As the Conservatives victoriously marched back to No. 10 last week, the FTSE 100 immediately soared and the pound leapt. Investors, then, are pretty certain that the result is good for business, but we can’t help but wonder what this means for the UK tech industry?
The consensus from industry seems broadly positive: an overwhelming 82% of UK tech entrepreneurs believe they would fare well or very well under the Conservatives, according to a survey published by TechWorld. Their three week old manifesto is packed with digital content aplenty, including promising to move more government services online, tackling digital exclusion and rolling out cross-government technology platforms, as well as pledges to deliver better mobile phone and broadband internet connections (whether these actually happen is another story). But it’s not all positive, so be warned.
It’s been on the agenda for a long time, but the Tories are confident that they can get 95% of the UK on superfast broadband by 2017. In addition, they’ve pledged £790 million of further spending to extend superfast broadband into rural areas as well as committed to leading the way in the development of 5G.
In their manifesto, the Conservatives boldly vowed to make the UK the ‘technology centre of Europe’ and pledged to continue to support the ‘rise of UK tech startups’. Digital startups in the UK are thriving, in no small part due to a positive policy environment. Their manifesto is packed with policy pledges, including bolstering growth by ‘backing the financial technology revolution’, rolling out their Help to Grow scheme, tripling the availability of start-up loans and offering tax reliefs for small to fledgling companies to help them find their feet. They will also expand the creation of new “tech incubators” – funded catapult centres which will help research and development thrive.
The Conservatives have already created 20 digital services and it looks like they will pursue roll out across government technology platforms to cut costs and improve productivity. The Coalition’s decision to open up government procurement to small companies has created huge opportunities for startup businesses and it’s reassuring that this looks set to continue.
A day after victory, returning Home Secretary Theresa May has already confirmed her intention to bring forward the Communications Data Bill as part of the Government’s radical first 100 days agenda. Commonly referred to as the Snoopers Charter, it’s essentially a carte blanche for government agencies and the police to have a look at pretty much whatever is said or done online or over the phone. As well as being (by definition) anti-privacy, the draft legislation is also arguably anti-business. The rules which any business operating a communication system will need to follow are likely to be voluminous; ranging from new standards, specified equipment and data collection techniques – so much for the so-called bonfire of red tape.
In order to assuage a potentially restive right wing, David Cameron has promised an in-out referendum within two years. It hardly needs saying that this is bad news for business; likely ushering in a period of protracted operational and regulatory uncertainty. What’s more, it comes at a time when the EU has unveiled a strategy to build a digital single market by harmonising cross-border taxes and regulation, opening up access to goods and co-operating on digital infrastructure investment.
So, what’s the verdict?
Tech companies will be encouraged by the signs of political certainty provided by the election’s outcome.
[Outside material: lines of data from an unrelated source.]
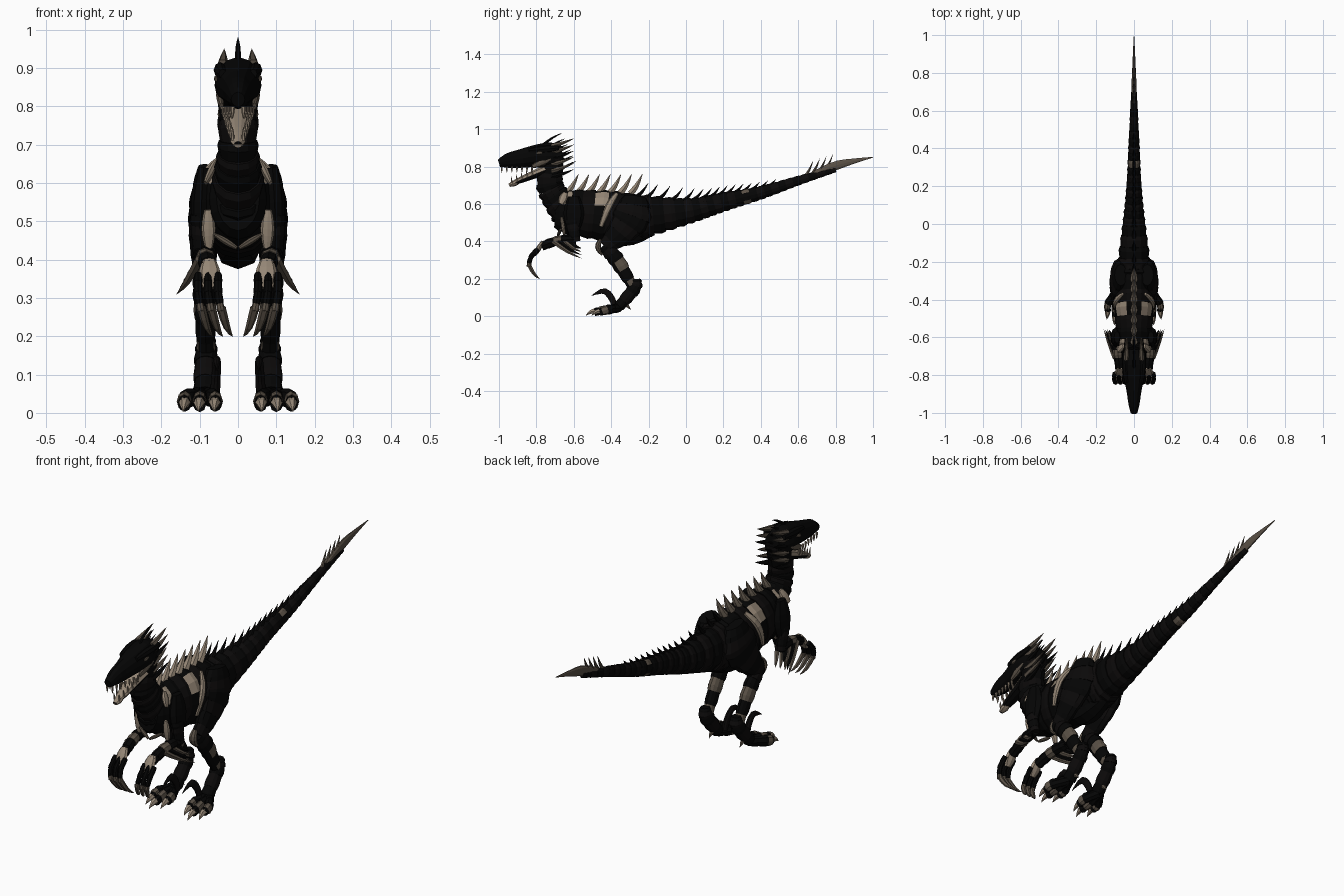
import bpy, bmesh, math
from mathutils import Vector

if "Cube" in bpy.data.objects:
    bpy.data.objects.remove(bpy.data.objects["Cube"], do_unlink=True)


def material(name, red, green, blue):
    colour = (red, green, blue, 1)
    mat = bpy.data.materials.new(name)
    mat.use_nodes = True
    mat.diffuse_color = colour
    shader = mat.node_tree.nodes["Principled BSDF"]
    shader.inputs["Base Color"].default_value = colour
    shader.inputs["Roughness"].default_value = .7
    return mat


BLACK, CHARCOAL, BONE, DULL = range(4)
MATERIALS = [material("black", .0015, .0015, .0015),
             material("charcoal", .0035, .003, .003),
             material("bone", .3, .24, .18),
             material("dull_bone", .1, .08, .06)]


def sample(path, t):
    """Smooth point on a path of (x, y, z, width, depth) stations, t in 0..1."""
    place = min(max(t, 0), 1) * (len(path) - 1)
    i = min(int(place), len(path) - 2)
    f = place - i
    before, start = path[max(i - 1, 0)], path[i]
    end, after = path[i + 1], path[min(i + 2, len(path) - 1)]
    return [.5 * (2 * q + (r - p) * f + (2 * p - 5 * q + 4 * r - w) * f ** 2
                  + (3 * q - p - 3 * r + w) * f ** 3)
            for p, q, r, w in zip(before, start, end, after)]


def loft(bm, stations, mat, sides):
    """Closed skin over elliptical sections; mat is an index or a rule on the angle."""
    points = [Vector(station[:3]) for station in stations]
    last = len(points) - 1
    rings = []
    for i, (*_, width, depth) in enumerate(stations):
        along = (points[min(i + 1, last)] - points[max(i - 1, 0)]).normalized()
        across = (Vector((1, 0, 0)) - along * along.x).normalized()
        up = across.cross(along)
        angles = [math.tau * k / sides for k in range(sides)]
        rings.append([bm.verts.new(points[i] + across * math.cos(angle) * width
                                   + up * math.sin(angle) * depth) for angle in angles])
    for low, high in zip(rings, rings[1:]):
        for k in range(sides):
            j = (k + 1) % sides
            face = bm.faces.new((low[k], low[j], high[j], high[k]))
            height = math.sin(math.tau * (k + .5) / sides)
            face.material_index = mat(height) if callable(mat) else mat
    for ring in (rings[0], rings[-1]):
        bm.faces.new(ring).material_index = BLACK if callable(mat) else mat


def finish(name, bm):
    bmesh.ops.recalc_face_normals(bm, faces=bm.faces)
    mesh = bpy.data.meshes.new(name)
    bm.to_mesh(mesh)
    bm.free()
    for mat in MATERIALS:
        mesh.materials.append(mat)
    bpy.context.collection.objects.link(bpy.data.objects.new(name, mesh))


def solid(name, path, mat=BLACK, steps=8, sides=10):
    bm = bmesh.new()
    loft(bm, [sample(path, i / steps) for i in range(steps + 1)], mat, sides)
    finish(name, bm)


def plate(name, start, end, width, depth, mat, bow=(0, 0, 0), steps=6):
    """Armour plate between two points, fullest and bowed out in its middle."""
    bm = bmesh.new()
    stations = []
    for i in range(steps + 1):
        bulge = math.sin(math.pi * i / steps)
        centre = Vector(start).lerp(Vector(end), i / steps) + Vector(bow) * bulge
        size = .55 + .45 * bulge
        stations.append((*centre, width * size, depth * size))
    loft(bm, stations, mat, 8)
    finish(name, bm)


def alternate(i):
    return BLACK if i % 2 == 0 else CHARCOAL


def plated(name, path, count, rule=alternate, sides=12, flare=.1):
    """Overlapping armour bands, each one flaring over the next."""
    bm = bmesh.new()
    for i in range(count):
        band = []
        for t, scale in ((i - .1, 1 - flare), (i + .75, 1 + flare / 2), (i + 1.1, 1)):
            *centre, width, depth = sample(path, t / count)
            band.append((*centre, width * scale, depth * scale))
        loft(bm, band, rule(i), sides)
    finish(name, bm)


def spikes(name, items):
    """Curved spikes from (base, tip, radius, sag, material)."""
    bm = bmesh.new()
    for base, tip, radius, sag, mat in items:
        stations = []
        for t in (0, .25, .5, .75, 1):
            centre = Vector(base).lerp(Vector(tip), t)
            centre.z += sag * math.sin(math.pi * t)
            size = radius * (1 - .95 * t ** 2)
            stations.append((*centre, size, size))
        loft(bm, stations, mat, 6)
    finish(name, bm)


# Torso with bone saddle patches over the ribs
def rib_rule(i):
    def patch(height):
        if height < 0:
            return DULL if -.8 < height < -.6 else BLACK
        return BONE if .45 < height < .97 else BLACK
    return patch if i in (1, 4) else alternate(i)


plated("torso", [(0, -.7, .56, .06, .09), (0, -.62, .555, .09, .12), (0, -.5, .545, .1, .13),
                 (0, -.36, .53, .1, .135), (0, -.2, .53, .085, .11)], 8, rib_rule, 16, .06)
plated("neck", [(0, -.63, .56, .075, .1), (0, -.7, .64, .06, .075), (0, -.73, .72, .05, .07),
                (0, -.7, .86, .05, .05)], 8)
plate("hip_belly", (0, -.46, .45), (0, -.2, .45), .06, .055, BLACK, (0, 0, -.02))

# Tail and its blade
TAIL = [(0, -.27, .53, .095, .125), (0, 0, .56, .06, .07), (0, .2, .61, .04, .05),
        (0, .4, .66, .03, .035), (0, .6, .725, .02, .025), (0, .8, .785, .01, .015)]


def tail_rule(i):
    return (lambda height: DULL if abs(height) > .4 else BLACK) if i == 13 else alternate(i)


plated("tail", TAIL, 26, tail_rule)
solid("tail_blade", [(0, .68, .76, .01, .015), (0, .8, .805, .01, .025),
                     (0, .9, .83, .006, .014), (0, 1, .85, .001, .002)], DULL)

# Dorsal spikes
spikes("back_spikes", [((0, y, .655), (0, y + .065, .76), .019, -.012, BONE)
                       for y in (.057 * i - .64 for i in range(7))])
ridge = []
for i in range(15):
    _, y, z, _, depth = sample(TAIL, (i + .4) / 23)
    top = z + depth
    ridge.append(((0, y - .01, top - .015), (0, y + .055, top + .06 - .002 * i),
                  .012, -.01, alternate(i)))
spikes("tail_spikes", ridge)
spikes("tail_end_spikes", [((0, y, .3 * y + .56), (0, y + .04, .3 * y + .64), .009, -.008, DULL)
                           for y in (.64, .675, .71, .745)])

# Skull and jaw
solid("skull", [(0, -.66, .86, .04, .05), (0, -.73, .855, .06, .075), (0, -.8, .857, .058, .06),
                (0, -.88, .843, .04, .05), (0, -.95, .832, .03, .04), (0, -1, .818, .018, .02)],
      BLACK, 12, 12)
solid("lower_jaw", [(0, -.73, .79, .045, .03), (0, -.88, .73, .026, .018), (0, -.945, .7, .01, .01)],
      lambda height: BONE if height < -.3 else BLACK)
plate("chin_plate", (0, -.89, .72), (0, -.945, .7), .02, .015, BONE)

# Teeth and crest
teeth, crest = [], []
for s in (-1, 1):
    for i in range(7):
        y, x = .027 * i - .985, s * (.014 + .004 * i)
        teeth.append(((x, y, .8), (x, y, .767), .006, 0, BONE))
        if i < 5:
            z = .712 + .011 * i
            teeth.append(((x, y + .055, z), (x, y + .05, z + .035), .005, 0, BONE))
    plate("cheek_plate", (s * .05, -.72, .845), (s * .043, -.82, .8), .01, .018, DULL)
    plate("brow_plate", (s * .05, -.68, .9), (s * .04, -.84, .885), .018, .022, BLACK)
    plate("eye", (s * .057, -.8, .87), (s * .057, -.77, .875), .006, .008, DULL)
    for i in range(6):
        z = .91 - .033 * i
        crest.append(((s * .04, -.72, z), (s * (.036 + .006 * (i % 3)), -.6, z + .04),
                      .013, -.004, DULL if i % 3 < 2 else BLACK))
for i in range(6):
    y, z = .015 * i - .76, .92 - .03 * i
    crest.append(((0, y, z), (0, y + .1, z + .06), .008, .006, alternate(i)))
spikes("teeth", teeth)
spikes("crest_spikes", crest)


# Limbs, built once per side
def build_limbs(side, s):
    def at(x, *rest):
        return (s * x, *rest)

    def part(name):
        return side + "_" + name

    # Shoulder and chest
    plate(part("chest_strip"), at(.06, -.67, .465), at(.003, -.685, .43), .009, .009, DULL)
    plate(part("shoulder"), at(.09, -.6, .64), at(.1, -.6, .46), .028, .055, BLACK)
    plate(part("shoulder_plate"), at(.055, -.645, .66), at(.085, -.67, .6), .01, .022, BONE)

    # Arm
    plated(part("upper_arm"), [at(.1, -.61, .52, .025, .04), at(.095, -.59, .4, .022, .025)], 4)
    plate(part("arm_plate"), at(.078, -.665, .53), at(.076, -.65, .43), .018, .01, BONE)
    plated(part("forearm"), [at(.095, -.59, .41, .025, .026), at(.085, -.68, .405, .025, .026),
                             at(.075, -.77, .375, .023, .024)], 5,
           lambda i: DULL if i == 2 else BLACK, 8)
    plate(part("wrist_plate"), at(.075, -.765, .4), at(.073, -.81, .325), .028, .014, BONE)
    spikes(part("elbow_spikes"),
           [(at(.1, .03 * i - .71, .4), at(.16 - .009 * i, -.56, .31 + .018 * i),
             .013, -.008, DULL if i % 2 == 0 else BLACK) for i in range(4)])

    # Fingers
    claws = []
    for x in (.052, .078, .104):
        plated(part("finger"), [at(x, -.79, .36, .011, .014), at(x, -.83, .315, .011, .013),
                                at(x - .008, -.84, .265, .01, .012)], 4,
               lambda i: DULL if i == 3 else BLACK, 8)
        claws.append((at(x - .008, -.84, .275), at(x - .038, -.78, .2), .012, -.014, DULL))
    spikes(part("finger_claws"), claws)

    # Thigh, shin and ankle
    plated(part("thigh"), [at(.07, -.27, .64, .035, .06), at(.085, -.29, .54, .043, .105),
                           at(.09, -.35, .45, .037, .075), at(.087, -.43, .37, .03, .04)], 6, flare=.05)
    plate(part("hip_plate"), at(.06, -.37, .655), at(.096, -.455, .48), .012, .018, BONE,
          (.02 * s, 0, .02))
    plate(part("knee_plate"), at(.087, -.455, .41), at(.087, -.445, .33), .02, .016, DULL,
          (0, -.02, 0))
    plated(part("shin"), [at(.087, -.44, .38, .03, .035), at(.087, -.37, .3, .03, .042),
                          at(.083, -.285, .16, .022, .026)], 6,
           lambda i: (lambda back: DULL if back > -.3 else BLACK) if i in (3, 5) else alternate(i))
    plated(part("ankle"), [at(.083, -.265, .2, .022, .024), at(.083, -.275, .15, .03, .036),
                           at(.086, -.36, .05, .03, .028)], 5)
    spikes(part("heel_spikes"), [(at(.083, -.29, .16), at(.083, -.245, .13), .016, 0, BLACK),
                                 (at(.083, -.335, .08), at(.083, -.295, .035), .014, 0, DULL)])

    # Foot
    claws = []
    for x, y in ((.06, -.46), (.1, -.49), (.138, -.46)):
        plated(part("toe"), [at(.09, -.35, .045, .02, .022), at(x, -.42, .035, .019, .026),
                             at(x, y, .022, .016, .02)], 4,
               lambda i: DULL if i == 2 else BLACK, 8)
        claws.append((at(x, y + .01, .027), at(x * 1.04, y - .045, .004), .016, .008, BONE))
    spikes(part("toe_claws"), claws)
    solid(part("sickle_claw"), [at(.06, -.38, .05, .013, .016), at(.057, -.4, .1, .012, .018),
                                at(.055, -.44, .135, .01, .016), at(.054, -.505, .11, .001, .001)],
          CHARCOAL)


for side, sign in (("left", 1), ("right", -1)):
    build_limbs(side, sign)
The previous Coalition demonstrated a solid track record on tech and the digital economy across the UK. It’s comforting that the Conservative manifesto points towards a government which not only understands the benefits of tech but also supports industry. A new government brings with it a chance for industry to take the lead in shaping meaningful policy and ensuring tech remains high on the government agenda. So far so good.
But the task now – for industry and government alike – must be to build on this momentum. Civil servants and politicians need to be closely guided by industry on the needs of a fledgling tech world. For example, whilst it’s great that government is on the right path in terms of investment; at the same time, they run the risk of getting it wrong when it comes to the Snoopers Charter and civil liberties. It’s therefore imperative that companies work intently with government to explain what they do and how they operate – only then can we ensure that legislation is appropriate and proportionate. Clearly, the challenges which lay ahead are significant. There is no greater challenge than the European Question – a decision to leave could fell the UK’s standing as the digital leader of Europe in one stroke. Ultimately then, what the tech industry is presented with is an opportunity to engage: the fight to save our place in the single market (however imperfect it may be) will be long and exhausting – and UK tech must be poised on the frontline.
Photo Credit: Peter Macdiarmid, Getty Images Europe